“The U.S. military spends about $30 million a year hunting down and expelling homosexuals from its ranks, in a clear and open defiance of the “don’t ask, don’t tell, don’t pursue” law, even though its own studies, from the 1950’s to the present, have shown time and time again that they do not represent the threat to “unit cohesion” that is the reason usually given for expelling them.

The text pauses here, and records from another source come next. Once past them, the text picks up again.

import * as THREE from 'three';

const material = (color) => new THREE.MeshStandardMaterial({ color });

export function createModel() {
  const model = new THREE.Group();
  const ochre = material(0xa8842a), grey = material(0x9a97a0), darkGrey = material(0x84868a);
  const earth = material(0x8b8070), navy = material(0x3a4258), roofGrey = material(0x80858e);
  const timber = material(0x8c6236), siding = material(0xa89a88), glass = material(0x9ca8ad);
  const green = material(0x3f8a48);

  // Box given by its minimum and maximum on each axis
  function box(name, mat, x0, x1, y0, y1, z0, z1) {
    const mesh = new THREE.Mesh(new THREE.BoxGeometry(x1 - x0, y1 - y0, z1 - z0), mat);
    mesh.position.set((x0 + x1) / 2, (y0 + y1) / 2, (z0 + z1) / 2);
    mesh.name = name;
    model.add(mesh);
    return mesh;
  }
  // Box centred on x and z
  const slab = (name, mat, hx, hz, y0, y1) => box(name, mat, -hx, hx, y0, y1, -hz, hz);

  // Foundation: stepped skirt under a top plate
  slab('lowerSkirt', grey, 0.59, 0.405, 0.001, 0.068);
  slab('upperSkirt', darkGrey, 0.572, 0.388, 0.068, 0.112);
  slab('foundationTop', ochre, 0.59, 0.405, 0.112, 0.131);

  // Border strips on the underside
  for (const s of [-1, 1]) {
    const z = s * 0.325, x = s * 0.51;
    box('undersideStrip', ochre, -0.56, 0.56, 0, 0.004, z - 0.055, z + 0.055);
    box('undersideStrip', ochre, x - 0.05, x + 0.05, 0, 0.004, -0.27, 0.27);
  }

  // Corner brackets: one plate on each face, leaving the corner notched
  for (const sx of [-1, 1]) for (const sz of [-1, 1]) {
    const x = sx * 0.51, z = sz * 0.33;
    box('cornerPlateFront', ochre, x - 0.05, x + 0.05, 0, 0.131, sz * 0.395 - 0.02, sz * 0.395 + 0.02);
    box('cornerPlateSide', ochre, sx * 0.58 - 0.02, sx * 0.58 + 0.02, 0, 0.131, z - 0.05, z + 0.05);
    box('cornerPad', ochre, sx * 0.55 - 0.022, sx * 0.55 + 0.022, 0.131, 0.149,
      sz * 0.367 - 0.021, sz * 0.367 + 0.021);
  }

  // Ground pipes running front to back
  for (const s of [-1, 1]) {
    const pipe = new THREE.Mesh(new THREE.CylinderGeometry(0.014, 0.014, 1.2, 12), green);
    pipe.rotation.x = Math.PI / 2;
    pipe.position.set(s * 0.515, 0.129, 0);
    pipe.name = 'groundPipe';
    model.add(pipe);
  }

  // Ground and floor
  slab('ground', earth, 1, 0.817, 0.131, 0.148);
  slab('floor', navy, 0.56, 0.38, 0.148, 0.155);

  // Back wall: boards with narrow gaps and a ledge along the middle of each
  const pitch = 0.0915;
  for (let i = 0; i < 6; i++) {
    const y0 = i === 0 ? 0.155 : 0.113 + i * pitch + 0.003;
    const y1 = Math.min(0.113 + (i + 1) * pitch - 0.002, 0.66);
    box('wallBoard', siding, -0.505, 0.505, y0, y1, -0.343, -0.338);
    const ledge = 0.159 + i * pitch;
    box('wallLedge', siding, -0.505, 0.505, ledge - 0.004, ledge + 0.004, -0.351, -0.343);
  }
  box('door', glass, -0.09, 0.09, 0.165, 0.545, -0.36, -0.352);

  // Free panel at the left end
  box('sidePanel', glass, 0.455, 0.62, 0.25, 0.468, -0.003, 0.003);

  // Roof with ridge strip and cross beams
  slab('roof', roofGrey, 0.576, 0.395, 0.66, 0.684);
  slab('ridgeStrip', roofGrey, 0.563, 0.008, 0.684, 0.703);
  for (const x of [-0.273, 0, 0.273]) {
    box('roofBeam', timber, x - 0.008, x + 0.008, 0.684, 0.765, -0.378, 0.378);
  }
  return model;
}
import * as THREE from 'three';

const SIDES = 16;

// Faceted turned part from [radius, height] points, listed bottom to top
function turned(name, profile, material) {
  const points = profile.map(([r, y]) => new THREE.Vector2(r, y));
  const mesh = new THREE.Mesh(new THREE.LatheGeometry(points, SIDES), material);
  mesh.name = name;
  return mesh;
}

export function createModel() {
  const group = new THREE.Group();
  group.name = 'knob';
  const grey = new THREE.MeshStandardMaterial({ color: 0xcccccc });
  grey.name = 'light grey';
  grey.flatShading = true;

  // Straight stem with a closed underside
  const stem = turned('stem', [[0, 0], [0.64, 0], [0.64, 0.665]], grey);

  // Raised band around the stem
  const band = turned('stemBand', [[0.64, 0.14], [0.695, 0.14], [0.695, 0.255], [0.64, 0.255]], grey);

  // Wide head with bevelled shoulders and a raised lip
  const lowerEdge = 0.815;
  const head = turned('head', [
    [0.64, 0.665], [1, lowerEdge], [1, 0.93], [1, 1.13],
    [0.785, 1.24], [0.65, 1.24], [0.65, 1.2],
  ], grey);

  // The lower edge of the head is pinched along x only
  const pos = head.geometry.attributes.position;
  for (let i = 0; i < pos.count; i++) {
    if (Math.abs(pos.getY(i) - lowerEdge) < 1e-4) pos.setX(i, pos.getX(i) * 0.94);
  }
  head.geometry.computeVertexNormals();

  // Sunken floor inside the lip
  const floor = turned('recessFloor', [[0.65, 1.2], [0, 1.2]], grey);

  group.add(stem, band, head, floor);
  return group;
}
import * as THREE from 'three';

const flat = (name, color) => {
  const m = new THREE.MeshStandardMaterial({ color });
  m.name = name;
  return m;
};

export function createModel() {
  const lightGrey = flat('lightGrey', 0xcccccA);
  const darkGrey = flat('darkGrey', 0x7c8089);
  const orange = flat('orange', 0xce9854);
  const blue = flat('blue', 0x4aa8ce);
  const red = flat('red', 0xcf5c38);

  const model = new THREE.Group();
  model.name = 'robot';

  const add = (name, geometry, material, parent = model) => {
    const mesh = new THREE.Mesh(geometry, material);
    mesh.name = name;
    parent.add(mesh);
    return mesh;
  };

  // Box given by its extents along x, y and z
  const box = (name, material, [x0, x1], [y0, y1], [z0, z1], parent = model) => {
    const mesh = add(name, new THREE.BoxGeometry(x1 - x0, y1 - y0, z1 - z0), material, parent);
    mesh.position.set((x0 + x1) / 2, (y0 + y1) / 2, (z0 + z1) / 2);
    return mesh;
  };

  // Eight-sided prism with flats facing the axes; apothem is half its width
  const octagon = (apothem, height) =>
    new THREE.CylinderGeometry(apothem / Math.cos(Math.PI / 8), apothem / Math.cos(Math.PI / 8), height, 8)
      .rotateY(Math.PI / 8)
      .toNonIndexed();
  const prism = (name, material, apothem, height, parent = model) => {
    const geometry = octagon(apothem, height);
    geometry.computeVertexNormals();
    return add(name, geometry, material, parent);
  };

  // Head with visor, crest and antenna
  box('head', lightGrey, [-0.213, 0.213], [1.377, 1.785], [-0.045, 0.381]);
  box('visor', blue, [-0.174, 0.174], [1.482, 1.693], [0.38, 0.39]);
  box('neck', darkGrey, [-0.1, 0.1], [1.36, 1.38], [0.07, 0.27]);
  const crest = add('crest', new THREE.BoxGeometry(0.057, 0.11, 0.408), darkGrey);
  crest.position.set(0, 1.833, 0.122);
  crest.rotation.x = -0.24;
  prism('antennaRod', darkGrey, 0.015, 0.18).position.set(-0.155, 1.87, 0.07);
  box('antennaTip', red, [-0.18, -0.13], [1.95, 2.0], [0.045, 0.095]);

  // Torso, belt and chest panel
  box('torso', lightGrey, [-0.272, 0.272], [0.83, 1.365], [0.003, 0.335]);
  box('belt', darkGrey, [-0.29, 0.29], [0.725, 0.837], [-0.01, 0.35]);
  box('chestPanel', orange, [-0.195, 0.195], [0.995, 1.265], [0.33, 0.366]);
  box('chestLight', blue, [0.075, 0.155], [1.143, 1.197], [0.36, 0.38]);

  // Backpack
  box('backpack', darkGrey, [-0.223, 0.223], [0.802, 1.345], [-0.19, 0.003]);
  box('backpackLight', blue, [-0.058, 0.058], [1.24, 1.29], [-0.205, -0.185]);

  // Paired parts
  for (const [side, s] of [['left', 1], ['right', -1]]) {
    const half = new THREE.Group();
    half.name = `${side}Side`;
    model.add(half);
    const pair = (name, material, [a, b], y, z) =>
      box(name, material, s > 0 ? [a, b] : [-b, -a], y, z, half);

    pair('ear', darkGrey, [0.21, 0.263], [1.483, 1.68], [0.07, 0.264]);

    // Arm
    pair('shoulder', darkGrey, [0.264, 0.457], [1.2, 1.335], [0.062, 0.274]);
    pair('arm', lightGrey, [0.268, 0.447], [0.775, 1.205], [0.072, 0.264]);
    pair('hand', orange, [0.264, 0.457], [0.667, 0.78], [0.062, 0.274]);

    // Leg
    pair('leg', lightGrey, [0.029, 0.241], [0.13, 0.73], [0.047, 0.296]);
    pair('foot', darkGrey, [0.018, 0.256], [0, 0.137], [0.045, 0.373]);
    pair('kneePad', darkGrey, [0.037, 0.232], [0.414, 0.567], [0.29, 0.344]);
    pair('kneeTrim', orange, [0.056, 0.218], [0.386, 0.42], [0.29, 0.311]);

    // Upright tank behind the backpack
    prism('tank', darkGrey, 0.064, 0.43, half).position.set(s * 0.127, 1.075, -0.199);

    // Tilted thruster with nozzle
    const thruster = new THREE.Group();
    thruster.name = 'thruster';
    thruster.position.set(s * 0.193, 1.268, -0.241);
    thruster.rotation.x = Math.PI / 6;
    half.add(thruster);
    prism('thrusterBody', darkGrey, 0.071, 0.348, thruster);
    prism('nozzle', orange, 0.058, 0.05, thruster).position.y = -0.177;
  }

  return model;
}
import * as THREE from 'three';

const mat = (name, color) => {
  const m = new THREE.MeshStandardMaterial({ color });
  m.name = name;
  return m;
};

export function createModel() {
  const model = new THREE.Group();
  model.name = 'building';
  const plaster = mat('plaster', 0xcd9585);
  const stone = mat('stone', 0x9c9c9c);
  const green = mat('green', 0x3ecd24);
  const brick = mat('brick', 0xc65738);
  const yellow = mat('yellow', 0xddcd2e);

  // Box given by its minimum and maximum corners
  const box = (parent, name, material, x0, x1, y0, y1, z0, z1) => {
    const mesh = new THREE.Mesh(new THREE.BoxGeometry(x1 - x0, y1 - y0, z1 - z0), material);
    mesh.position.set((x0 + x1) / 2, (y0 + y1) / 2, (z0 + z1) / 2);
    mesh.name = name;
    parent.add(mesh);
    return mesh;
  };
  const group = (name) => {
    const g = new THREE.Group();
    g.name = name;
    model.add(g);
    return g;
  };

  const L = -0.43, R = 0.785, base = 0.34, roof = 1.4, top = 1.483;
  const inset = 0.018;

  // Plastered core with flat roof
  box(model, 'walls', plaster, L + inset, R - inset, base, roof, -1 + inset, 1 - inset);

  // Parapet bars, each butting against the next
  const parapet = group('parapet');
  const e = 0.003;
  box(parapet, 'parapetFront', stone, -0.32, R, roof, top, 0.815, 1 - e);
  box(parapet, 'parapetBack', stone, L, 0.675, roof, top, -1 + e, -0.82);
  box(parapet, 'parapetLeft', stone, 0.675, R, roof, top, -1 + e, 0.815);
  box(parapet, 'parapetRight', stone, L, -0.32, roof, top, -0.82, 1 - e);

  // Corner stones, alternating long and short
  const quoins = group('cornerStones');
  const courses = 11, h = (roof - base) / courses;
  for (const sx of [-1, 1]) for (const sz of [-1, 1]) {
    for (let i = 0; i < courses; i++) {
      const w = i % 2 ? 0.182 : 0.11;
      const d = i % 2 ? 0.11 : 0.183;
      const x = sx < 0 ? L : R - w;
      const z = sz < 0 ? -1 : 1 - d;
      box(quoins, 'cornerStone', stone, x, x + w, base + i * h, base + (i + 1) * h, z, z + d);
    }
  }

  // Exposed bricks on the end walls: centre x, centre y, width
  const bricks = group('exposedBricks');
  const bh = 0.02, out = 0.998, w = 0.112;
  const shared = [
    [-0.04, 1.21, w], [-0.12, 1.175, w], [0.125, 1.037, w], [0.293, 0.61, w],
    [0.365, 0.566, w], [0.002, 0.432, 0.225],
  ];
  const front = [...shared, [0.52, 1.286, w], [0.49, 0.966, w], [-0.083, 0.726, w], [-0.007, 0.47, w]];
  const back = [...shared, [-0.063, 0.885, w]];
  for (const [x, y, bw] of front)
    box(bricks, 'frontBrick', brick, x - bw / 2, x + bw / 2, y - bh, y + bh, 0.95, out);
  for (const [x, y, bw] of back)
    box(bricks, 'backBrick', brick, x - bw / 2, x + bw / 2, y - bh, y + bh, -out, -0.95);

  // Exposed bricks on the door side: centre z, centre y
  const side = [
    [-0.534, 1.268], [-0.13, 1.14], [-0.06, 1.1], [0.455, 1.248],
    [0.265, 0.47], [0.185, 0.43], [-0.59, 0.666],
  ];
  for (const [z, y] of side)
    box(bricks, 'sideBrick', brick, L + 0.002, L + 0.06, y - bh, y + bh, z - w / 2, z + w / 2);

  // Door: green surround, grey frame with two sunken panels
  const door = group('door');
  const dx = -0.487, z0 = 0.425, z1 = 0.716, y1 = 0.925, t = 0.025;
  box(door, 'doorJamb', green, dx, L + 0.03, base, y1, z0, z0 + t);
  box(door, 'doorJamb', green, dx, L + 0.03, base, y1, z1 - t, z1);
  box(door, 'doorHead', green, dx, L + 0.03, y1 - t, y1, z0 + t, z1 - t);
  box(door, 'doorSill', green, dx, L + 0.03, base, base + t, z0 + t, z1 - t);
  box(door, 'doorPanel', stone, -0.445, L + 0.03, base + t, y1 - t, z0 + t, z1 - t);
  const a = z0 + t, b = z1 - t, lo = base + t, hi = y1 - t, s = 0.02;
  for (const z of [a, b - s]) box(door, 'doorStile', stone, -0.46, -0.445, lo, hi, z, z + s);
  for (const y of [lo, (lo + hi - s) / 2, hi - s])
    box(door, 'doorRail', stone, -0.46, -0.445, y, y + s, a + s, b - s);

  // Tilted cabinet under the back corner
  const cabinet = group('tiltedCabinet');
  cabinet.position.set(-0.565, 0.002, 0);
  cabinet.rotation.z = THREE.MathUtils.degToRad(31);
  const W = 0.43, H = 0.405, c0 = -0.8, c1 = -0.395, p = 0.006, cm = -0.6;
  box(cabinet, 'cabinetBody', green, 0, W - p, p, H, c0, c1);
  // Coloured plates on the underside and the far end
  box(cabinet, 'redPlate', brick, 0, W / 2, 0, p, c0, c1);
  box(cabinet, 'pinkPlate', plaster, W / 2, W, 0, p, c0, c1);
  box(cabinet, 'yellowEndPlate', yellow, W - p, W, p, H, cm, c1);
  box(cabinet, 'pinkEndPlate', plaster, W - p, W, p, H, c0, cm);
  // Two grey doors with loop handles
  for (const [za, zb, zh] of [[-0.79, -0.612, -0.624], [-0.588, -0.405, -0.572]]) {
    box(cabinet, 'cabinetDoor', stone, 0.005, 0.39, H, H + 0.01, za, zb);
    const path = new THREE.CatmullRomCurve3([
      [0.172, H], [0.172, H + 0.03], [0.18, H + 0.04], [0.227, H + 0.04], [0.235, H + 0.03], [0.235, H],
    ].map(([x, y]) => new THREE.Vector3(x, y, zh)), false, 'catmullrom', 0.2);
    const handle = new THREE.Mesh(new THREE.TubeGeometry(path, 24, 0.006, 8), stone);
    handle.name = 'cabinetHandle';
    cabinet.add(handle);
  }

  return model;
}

“In spite of the military’s insistence that unit cohesion is a problem, the fact remains that during times of war, expelling homosexuals from the ranks goes way down (and was practically halted during the Gulf War), when unit cohesion is actually of greatest importance. If unit cohesion were really the motivator, why do they quit expelling that ‘threat’ when the need for cohesion is greatest? No one at the Pentagon has ever answered that question. The answer is obvious to any thinking person: it’s institutionalized homophobia. And this is a case where homophobia directly costs the taxpayers $30 million each and every year it is allowed to govern military policy. And that doesn’t count the cost in thousands of destroyed lives caused by the illegally issued general discharges that sully the reputations of these honorable men and women.
Here’s a quote from OregonLive.com (article linked below) that backs up Bidstrup’s accusation that the military is “hunting down and expelling homosexuals:
“While Obama stays cautious, the Pentagon has discharged nearly 240 people under the policy since he took office, according to the Service Members Legal Defense Fund. Last year, the Pentagon discharged 619 people because of “don’t ask, don’t tell”. The year before, the number was around 600, too. And the defense fund’s Web site contends that nearly 13,000 service members have been discharged since 1993 under the policy.
My long-time theory is that the people who will act most violently against gays do that because they are afraid that they themselves are latent homosexuals. Mr Bidstrip also wrote about that in his essay but to me it seems to be a prime theory — after all, why else would anyone care enough to commit a violent act.
Christian Science Monitor: Supreme court rejects challenge to ‘don’t ask, don’t tell’
OregonLive.com: Don’t ask, don’t tell, don’t act?
Law Dork, 2.0: DADT SCOTUS ‘Rejection’: What’s It Mean?
Caffeinated Politics: Supreme Court Betrays Gay American Military Service Members